What Are Polyphenols? And What is their Role in Disease?
Article by Don Goldberg
What Are Polyphenols?
A diet rich in a class of bioflavonoids, the polyphenols, may reduce the risk of chronic disease by reducing oxidative stress, according to researchers at the Sookmyung Women's University who published a study in the June issue of the Journal of the American College of Nutrition (22, 3:217-23, 2003) (www.jacn.org). Based on epidemiological evidence showing dietary polyphenols reduce the risk of chronic disease, researchers compared the effects of polyphenol-rich and -depleted diets in 19 healthy, non-smoking women.
The researchers concluded diets rich in polyphenols may decrease the risk of chronic disease by reducing oxidative stress.
What are "polyphenols?" Here is an excerpt from the book, The Best Supplements For Your Health, by Don Goldberg, Arnie Gitomer, and Dr. Robert Abel, Jr., that explains what polyphenols are:
Related Items: Red wine, green tea, flavonoids.
Description: Polyphenols is a broad term encompassing over 4,000 individual compounds found in plants. It includes the flavonoids, tannins, proanthocyanidins, isoflavones, and catechins.

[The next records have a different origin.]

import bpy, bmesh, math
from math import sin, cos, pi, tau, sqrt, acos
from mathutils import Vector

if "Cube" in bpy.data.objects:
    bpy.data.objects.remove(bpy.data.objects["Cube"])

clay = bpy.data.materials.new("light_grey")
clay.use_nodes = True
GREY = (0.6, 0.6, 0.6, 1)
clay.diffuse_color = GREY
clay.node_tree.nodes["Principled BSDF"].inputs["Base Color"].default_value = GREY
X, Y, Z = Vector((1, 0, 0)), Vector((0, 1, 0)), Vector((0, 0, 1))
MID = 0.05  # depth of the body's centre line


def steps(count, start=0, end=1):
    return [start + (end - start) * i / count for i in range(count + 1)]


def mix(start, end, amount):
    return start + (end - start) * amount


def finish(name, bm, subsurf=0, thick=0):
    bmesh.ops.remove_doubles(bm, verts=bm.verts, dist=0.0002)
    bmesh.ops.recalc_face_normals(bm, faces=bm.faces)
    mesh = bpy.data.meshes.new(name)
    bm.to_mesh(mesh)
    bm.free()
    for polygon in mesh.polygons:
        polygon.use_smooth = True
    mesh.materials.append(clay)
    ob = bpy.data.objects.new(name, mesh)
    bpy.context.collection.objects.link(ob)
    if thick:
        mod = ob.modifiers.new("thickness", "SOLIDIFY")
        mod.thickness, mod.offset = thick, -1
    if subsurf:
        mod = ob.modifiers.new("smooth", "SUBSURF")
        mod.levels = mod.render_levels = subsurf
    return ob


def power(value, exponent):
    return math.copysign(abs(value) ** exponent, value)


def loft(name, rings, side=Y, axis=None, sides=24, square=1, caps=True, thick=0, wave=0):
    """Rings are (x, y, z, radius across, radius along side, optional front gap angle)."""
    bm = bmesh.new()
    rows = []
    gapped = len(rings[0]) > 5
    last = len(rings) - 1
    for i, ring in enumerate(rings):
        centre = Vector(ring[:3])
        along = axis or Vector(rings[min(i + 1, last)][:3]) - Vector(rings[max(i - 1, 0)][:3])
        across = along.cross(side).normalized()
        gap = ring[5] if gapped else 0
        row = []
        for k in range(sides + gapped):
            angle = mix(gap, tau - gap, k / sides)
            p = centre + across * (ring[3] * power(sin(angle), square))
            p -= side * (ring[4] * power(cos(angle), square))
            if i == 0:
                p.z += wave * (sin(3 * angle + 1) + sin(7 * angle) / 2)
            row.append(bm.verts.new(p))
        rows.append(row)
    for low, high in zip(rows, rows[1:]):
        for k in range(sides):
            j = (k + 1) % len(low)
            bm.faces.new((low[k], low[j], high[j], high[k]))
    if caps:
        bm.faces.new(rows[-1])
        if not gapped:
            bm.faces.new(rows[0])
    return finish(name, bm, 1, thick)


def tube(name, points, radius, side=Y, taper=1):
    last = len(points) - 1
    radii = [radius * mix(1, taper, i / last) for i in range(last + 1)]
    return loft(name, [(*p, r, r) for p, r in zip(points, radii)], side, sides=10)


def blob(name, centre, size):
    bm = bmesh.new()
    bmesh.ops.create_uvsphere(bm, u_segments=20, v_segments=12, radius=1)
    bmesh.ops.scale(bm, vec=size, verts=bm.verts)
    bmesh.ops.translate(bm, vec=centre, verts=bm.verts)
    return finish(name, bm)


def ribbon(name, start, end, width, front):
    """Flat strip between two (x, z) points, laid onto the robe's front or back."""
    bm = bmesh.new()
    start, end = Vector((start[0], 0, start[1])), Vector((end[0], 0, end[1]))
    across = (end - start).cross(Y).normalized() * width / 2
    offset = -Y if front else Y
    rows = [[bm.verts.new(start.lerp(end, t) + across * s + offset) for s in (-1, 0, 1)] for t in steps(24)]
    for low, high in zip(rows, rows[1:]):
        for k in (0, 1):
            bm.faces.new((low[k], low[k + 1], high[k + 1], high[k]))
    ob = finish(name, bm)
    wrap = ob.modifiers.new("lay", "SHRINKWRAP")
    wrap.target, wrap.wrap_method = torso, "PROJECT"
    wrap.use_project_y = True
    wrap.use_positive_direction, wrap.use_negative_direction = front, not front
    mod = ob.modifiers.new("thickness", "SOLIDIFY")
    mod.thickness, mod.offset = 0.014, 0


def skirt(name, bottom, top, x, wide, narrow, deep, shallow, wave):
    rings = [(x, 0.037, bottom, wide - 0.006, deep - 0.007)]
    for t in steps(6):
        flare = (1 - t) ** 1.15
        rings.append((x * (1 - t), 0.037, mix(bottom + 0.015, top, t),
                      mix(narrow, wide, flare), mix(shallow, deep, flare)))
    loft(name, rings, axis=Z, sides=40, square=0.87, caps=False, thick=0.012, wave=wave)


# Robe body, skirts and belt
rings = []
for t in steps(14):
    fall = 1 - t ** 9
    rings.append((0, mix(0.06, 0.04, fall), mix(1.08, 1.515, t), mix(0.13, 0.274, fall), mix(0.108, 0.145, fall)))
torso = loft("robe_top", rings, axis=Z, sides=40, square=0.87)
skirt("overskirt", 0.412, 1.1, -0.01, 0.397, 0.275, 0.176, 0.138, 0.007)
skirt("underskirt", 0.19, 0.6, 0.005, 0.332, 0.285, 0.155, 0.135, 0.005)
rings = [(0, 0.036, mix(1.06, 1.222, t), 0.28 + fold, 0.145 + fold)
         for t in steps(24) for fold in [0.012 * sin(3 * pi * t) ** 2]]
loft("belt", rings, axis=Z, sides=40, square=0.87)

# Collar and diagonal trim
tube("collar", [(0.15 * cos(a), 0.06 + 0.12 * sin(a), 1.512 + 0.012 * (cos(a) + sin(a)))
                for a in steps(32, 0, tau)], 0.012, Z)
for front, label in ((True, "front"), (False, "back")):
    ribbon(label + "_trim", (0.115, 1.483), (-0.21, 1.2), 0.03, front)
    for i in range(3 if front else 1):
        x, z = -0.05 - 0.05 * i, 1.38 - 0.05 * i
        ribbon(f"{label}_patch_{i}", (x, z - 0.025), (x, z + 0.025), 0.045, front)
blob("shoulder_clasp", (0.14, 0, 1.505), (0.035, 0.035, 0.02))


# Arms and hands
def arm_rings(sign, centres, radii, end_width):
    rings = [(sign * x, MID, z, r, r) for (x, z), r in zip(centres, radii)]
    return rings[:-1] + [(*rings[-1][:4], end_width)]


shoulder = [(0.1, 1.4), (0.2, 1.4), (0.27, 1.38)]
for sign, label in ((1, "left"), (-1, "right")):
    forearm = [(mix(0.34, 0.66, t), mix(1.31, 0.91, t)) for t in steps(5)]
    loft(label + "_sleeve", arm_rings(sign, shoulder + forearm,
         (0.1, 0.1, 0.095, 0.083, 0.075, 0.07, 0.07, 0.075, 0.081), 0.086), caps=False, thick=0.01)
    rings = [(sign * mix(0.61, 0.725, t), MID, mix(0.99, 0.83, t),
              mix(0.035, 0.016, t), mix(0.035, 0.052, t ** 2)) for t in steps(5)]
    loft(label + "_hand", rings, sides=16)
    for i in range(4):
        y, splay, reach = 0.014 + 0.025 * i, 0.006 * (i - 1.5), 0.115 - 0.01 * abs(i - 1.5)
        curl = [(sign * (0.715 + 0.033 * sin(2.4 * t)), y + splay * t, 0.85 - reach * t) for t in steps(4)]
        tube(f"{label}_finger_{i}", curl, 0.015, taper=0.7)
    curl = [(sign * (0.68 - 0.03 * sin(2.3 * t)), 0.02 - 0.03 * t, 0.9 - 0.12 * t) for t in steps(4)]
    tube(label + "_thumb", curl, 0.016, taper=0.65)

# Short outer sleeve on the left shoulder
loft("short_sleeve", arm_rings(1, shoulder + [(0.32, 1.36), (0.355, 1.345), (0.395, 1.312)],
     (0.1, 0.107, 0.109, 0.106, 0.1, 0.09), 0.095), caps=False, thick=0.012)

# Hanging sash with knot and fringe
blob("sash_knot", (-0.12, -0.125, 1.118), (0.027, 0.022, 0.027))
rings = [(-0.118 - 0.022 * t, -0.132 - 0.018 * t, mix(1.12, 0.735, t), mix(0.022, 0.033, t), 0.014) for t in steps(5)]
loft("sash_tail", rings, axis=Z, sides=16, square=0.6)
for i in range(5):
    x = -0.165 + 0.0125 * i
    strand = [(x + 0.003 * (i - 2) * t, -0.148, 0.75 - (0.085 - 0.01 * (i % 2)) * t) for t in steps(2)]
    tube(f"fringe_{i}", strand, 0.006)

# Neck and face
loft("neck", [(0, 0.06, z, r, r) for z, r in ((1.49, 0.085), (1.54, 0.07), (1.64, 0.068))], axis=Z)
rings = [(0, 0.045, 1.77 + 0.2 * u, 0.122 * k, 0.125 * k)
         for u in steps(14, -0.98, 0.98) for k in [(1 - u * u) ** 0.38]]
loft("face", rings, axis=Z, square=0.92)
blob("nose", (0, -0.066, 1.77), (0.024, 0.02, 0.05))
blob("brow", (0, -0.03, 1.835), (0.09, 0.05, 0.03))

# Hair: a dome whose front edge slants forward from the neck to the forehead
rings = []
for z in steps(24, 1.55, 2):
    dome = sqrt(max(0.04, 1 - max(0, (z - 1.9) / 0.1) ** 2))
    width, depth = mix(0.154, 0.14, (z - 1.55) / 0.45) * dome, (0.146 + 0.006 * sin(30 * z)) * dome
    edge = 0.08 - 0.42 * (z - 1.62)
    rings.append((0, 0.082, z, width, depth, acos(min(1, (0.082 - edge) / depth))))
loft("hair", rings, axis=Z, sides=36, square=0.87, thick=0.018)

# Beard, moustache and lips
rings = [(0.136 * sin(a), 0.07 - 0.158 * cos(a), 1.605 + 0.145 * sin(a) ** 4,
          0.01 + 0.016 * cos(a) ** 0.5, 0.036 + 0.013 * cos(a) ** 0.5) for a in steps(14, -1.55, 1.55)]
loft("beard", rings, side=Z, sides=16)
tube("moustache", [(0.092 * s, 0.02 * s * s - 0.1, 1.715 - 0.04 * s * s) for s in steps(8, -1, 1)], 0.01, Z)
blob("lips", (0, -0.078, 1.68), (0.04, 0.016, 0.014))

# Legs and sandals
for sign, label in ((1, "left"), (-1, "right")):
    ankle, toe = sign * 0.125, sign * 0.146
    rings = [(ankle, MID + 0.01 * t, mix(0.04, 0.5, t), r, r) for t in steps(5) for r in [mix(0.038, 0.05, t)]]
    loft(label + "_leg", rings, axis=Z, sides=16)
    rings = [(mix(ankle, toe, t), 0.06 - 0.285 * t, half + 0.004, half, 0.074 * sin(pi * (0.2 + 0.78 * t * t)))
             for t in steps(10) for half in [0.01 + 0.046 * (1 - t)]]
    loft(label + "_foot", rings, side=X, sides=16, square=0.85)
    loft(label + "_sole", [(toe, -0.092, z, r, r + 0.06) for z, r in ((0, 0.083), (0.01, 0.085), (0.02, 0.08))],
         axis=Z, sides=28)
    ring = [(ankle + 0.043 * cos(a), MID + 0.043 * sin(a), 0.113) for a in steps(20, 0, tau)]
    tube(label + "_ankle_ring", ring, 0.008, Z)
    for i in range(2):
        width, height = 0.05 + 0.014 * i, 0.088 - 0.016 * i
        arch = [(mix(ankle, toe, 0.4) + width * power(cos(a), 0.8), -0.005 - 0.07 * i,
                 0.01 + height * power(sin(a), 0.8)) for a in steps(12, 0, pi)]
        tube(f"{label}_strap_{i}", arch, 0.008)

Uses: Epidemiolgical studies have shown that both tea consumption and the moderate intake of red wine are inversely related to the risk of heart disease. Both red wine and tea are rich in polyphenols. While the exact mechanism by which wine or tea consumption could offer protection against atherosclerosis and ischemic heart disease is still under investigation, a large body of literature suggests that the presence of polyphenols in these beverages may account for the protective action.
The polyphenols in wine include phenolic acids, anthocyanins, tannins, caffeic acid, rutin, catechin, myricetin, quercetin, and epicatechin. Proanthocyanidins, polymers or oligomers of catechin units, are the major polyphenols in red wine and grape seeds. Resveratrol is a nonflavonoid polyphenol also found in red wine and grape seeds.
The polyphenols in tea include quercetin, kaempferol, myricetin, catechin, epicatechin, and epigallocatechin (ECG).
The polyphenols in general have potent antioxidant activity. Many studies have shown that they may lower total cholesterol, lower LDL cholesterol, and raise HDL cholesterol. They reduce platelet aggregation and have vasorelaxant effects.
Polyphenols are available in many types of supplements, from green tea and grape seed concentrates, to various flavonoid-rich mixed fruit and vegetable concentrates.
Dosage: Follow the directions on the label.
Jarrow: Resveratrol Synergy, polyphenols from resveratrol, grapeskin, grape seed, and green tea extracts, plus catechins, anthocyanins, and proanthocyanins, 60 tablets. For product information, click here. (for price and ordering info, click here)
The book, The Best Supplements For Your Health, is available at Willner Chemists.
Polyphenols May Reduce Chronic Disease Risk
Posted on: 06/17/2003
SEOUL, South Korea--A diet rich in a class of bioflavonoids, the polyphenols, may reduce the risk of chr
|Read more about Don Goldberg|